**Supplied entries:**
--- --- ---

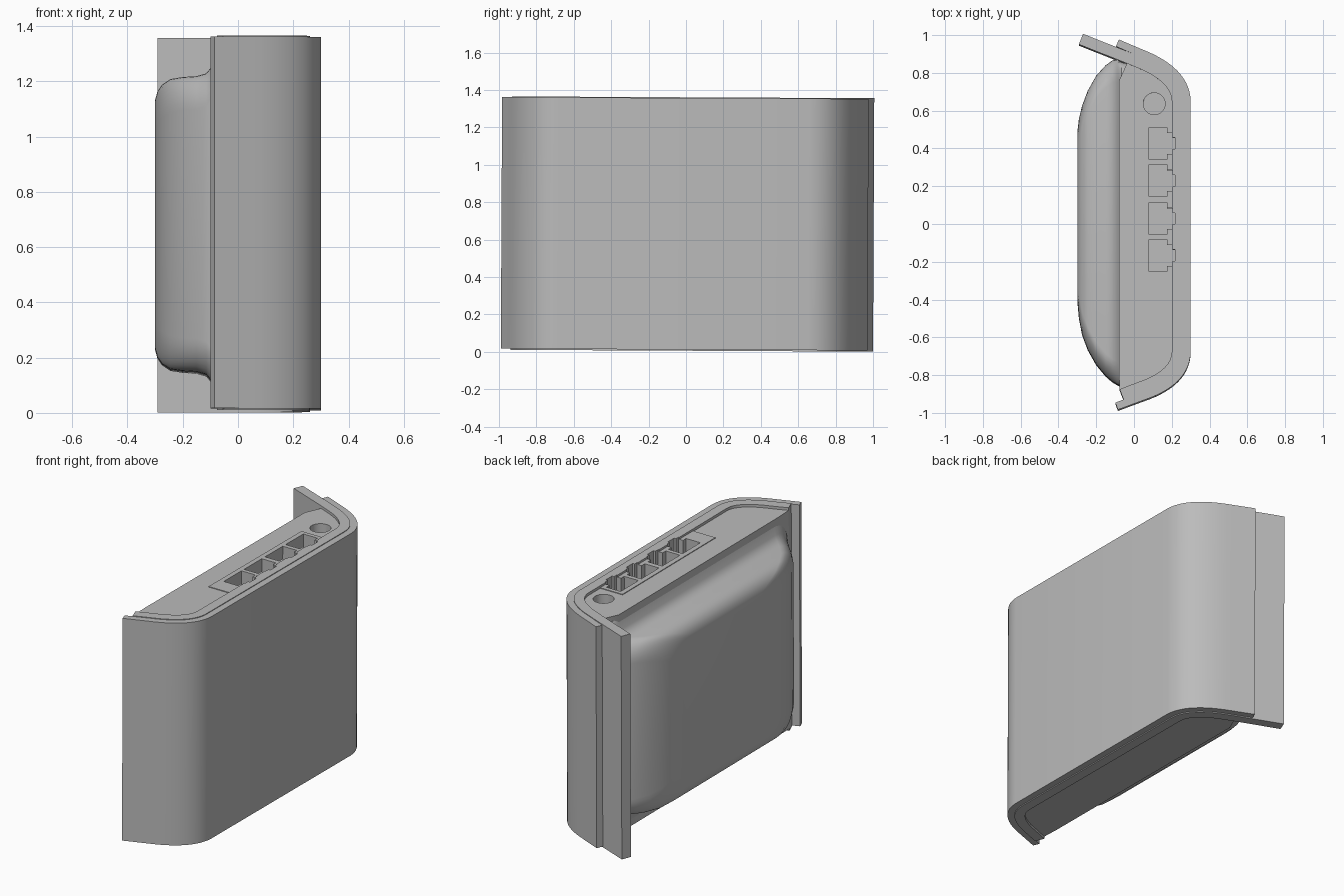
import bpy, bmesh, math
from mathutils import Vector, Matrix

cube = bpy.data.objects.get("Cube")
if cube:
    bpy.data.objects.remove(cube, do_unlink=True)

grey = bpy.data.materials.new("plain_grey")
grey.use_nodes = True
grey.diffuse_color = (0.5, 0.5, 0.5, 1)
grey.node_tree.nodes["Principled BSDF"].inputs["Base Color"].default_value = (0.5, 0.5, 0.5, 1)


def finish(name, bm, smooth=True):
    bmesh.ops.recalc_face_normals(bm, faces=bm.faces)
    mesh = bpy.data.meshes.new(name)
    bm.to_mesh(mesh)
    bm.free()
    mesh.materials.append(grey)
    ob = bpy.data.objects.new(name, mesh)
    bpy.context.collection.objects.link(ob)
    return ob


def select(ob):
    bpy.ops.object.select_all(action='DESELECT')
    bpy.context.view_layer.objects.active = ob
    ob.select_set(True)


def prism(name, outline, z0, z1):
    """Extrude a closed xy outline from z0 to z1."""
    bm = bmesh.new()
    face = bm.faces.new([bm.verts.new((x, y, z0)) for x, y in outline])
    ext = bmesh.ops.extrude_face_region(bm, geom=[face])["geom"]
    top = [v for v in ext if isinstance(v, bmesh.types.BMVert)]
    bmesh.ops.translate(bm, verts=top, vec=(0, 0, z1 - z0))
    return finish(name, bm)


def bend(a, b, c, n=14):
    """Quadratic curve from a to c with control point b."""
    a, b, c = Vector(a), Vector(b), Vector(c)
    return [a * (1 - t) ** 2 + b * 2 * t * (1 - t) + c * t * t
            for t in (i / n for i in range(n + 1))]


def inset(path, dist):
    """Offset an open clockwise path towards its inside."""
    out = []
    for i, p in enumerate(path):
        d1 = (p - path[max(i - 1, 0)]).normalized()
        d2 = (path[min(i + 1, len(path) - 1)] - p).normalized()
        d = (d1 + d2).normalized()
        out.append(p + Vector((d.y, -d.x)) * dist)
    return out


def wall(name, path, d0, d1, z0, z1):
    return prism(name, inset(path, d0) + inset(path, d1)[::-1], z0, z1)


# Wrap-around cover: outer skin and the inner rim with its side flange
mid = (bend((0.05, 0.915), (0.29, 0.82), (0.3, 0.65))
       + bend((0.3, -0.69), (0.29, -0.86), (0.05, -0.94)))
skin_path = [Vector((-0.08, 0.97)), Vector((0, 0.936))] + mid + [Vector((-0.085, -0.99))]
rim_path = [Vector((-0.255, 1.037)), Vector((0, 0.936))] + mid + [Vector((-0.04, -0.975))]
outer_skin = wall("outer_skin", skin_path, 0, 0.04, 0.012, 1.357)
inner_rim = wall("inner_rim", rim_path, 0.04, 0.1, 0.006, 1.361)

# Body core with flat ends
core = inset(rim_path, 0.1)[1:] + [Vector((-0.08, -0.78)), Vector((-0.08, 0.75))]
body_core = prism("body_core", core, 0.02, 1.345)


# Rounded back housing: rounded rectangles lofted along x
def ring(y0, y1, half, r, n=8):
    pts = []
    for k, (y, z) in enumerate(((y1 - r, half - r), (y0 + r, half - r),
                                (y0 + r, r - half), (y1 - r, r - half))):
        for i in range(n + 1):
            a = math.pi / 2 * (k + i / n)
            pts.append((y + r * math.cos(a), 0.68 + z + r * math.sin(a)))
    return pts


layers = [(-0.02, -.86, .84, .655), (-0.065, -.86, .85, .65), (-0.08, -.86, .86, .62),
          (-0.09, -.855, .865, .575), (-0.115, -.84, .86, .545), (-0.15, -.81, .835, .535),
          (-0.2, -.75, .78, .532), (-0.245, -.67, .7, .525), (-0.275, -.59, .62, .505),
          (-0.292, -.5, .55, .48), (-0.3, -.41, .48, .45)]
bm = bmesh.new()
rings = [[bm.verts.new((x, y, z)) for y, z in ring(y0, y1, h, 0.12)]
         for x, y0, y1, h in layers]
for a, b in zip(rings, rings[1:]):
    for i in range(len(a)):
        j = (i + 1) % len(a)
        bm.faces.new((a[i], a[j], b[j], b[i]))
bm.faces.new(rings[0])
bm.faces.new(rings[-1])
back_housing = finish("back_housing", bm)

# Thin plate around the sockets
port_plate = prism("port_plate", [(0.05, -0.36), (0.22, -0.36), (0.22, 0.53), (0.05, 0.53)],
                   1.34, 1.349)

# Cutters: four stepped sockets and a round jack
steps = ((0.08, 0.085), (0.175, 0.085), (0.175, 0.055), (0.205, 0.055), (0.205, 0.03), (0.218, 0.03))
cutters = []
for y in (0.42, 0.223, 0.022, -0.173):
    outline = [(x, y + w) for x, w in steps] + [(x, y - w) for x, w in reversed(steps)]
    cutters.append(prism("socket_cutter", outline, 1.2, 1.45))
circle = [(0.107 + 0.058 * math.cos(math.tau * i / 32), 0.63 + 0.058 * math.sin(math.tau * i / 32))
          for i in range(32)]
cutters.append(prism("jack_cutter", circle, 1.22, 1.45))
for ob in (body_core, inner_rim, port_plate):
    select(ob)
    for c in cutters:
        mod = ob.modifiers.new("cut", 'BOOLEAN')
        mod.operation = 'DIFFERENCE'
        mod.solver = 'EXACT'
        mod.object = c
        bpy.ops.object.modifier_apply(modifier=mod.name)
for c in cutters:
    bpy.data.objects.remove(c, do_unlink=True)

# Slight lean, then smooth shading with crisp edges
for ob in (outer_skin, inner_rim, body_core, back_housing, port_plate):
    ob.data.transform(Matrix.Rotation(-0.005, 4, 'X'))
    select(ob)
    bpy.ops.object.shade_smooth_by_angle(angle=math.radians(35))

--- --- ---

**Exercise description:**
Set down, from the entries above, exactly the lines from the one with "0.1, 0.006, 1.361)" up to and including the one with "for k, (y, z)", and no other lines.

**Finished task:**
inner_rim = wall("inner_rim", rim_path, 0.04, 0.1, 0.006, 1.361)

# Body core with flat ends
core = inset(rim_path, 0.1)[1:] + [Vector((-0.08, -0.78)), Vector((-0.08, 0.75))]
body_core = prism("body_core", core, 0.02, 1.345)


# Rounded back housing: rounded rectangles lofted along x
def ring(y0, y1, half, r, n=8):
    pts = []
    for k, (y, z) in enumerate(((y1 - r, half - r), (y0 + r, half - r),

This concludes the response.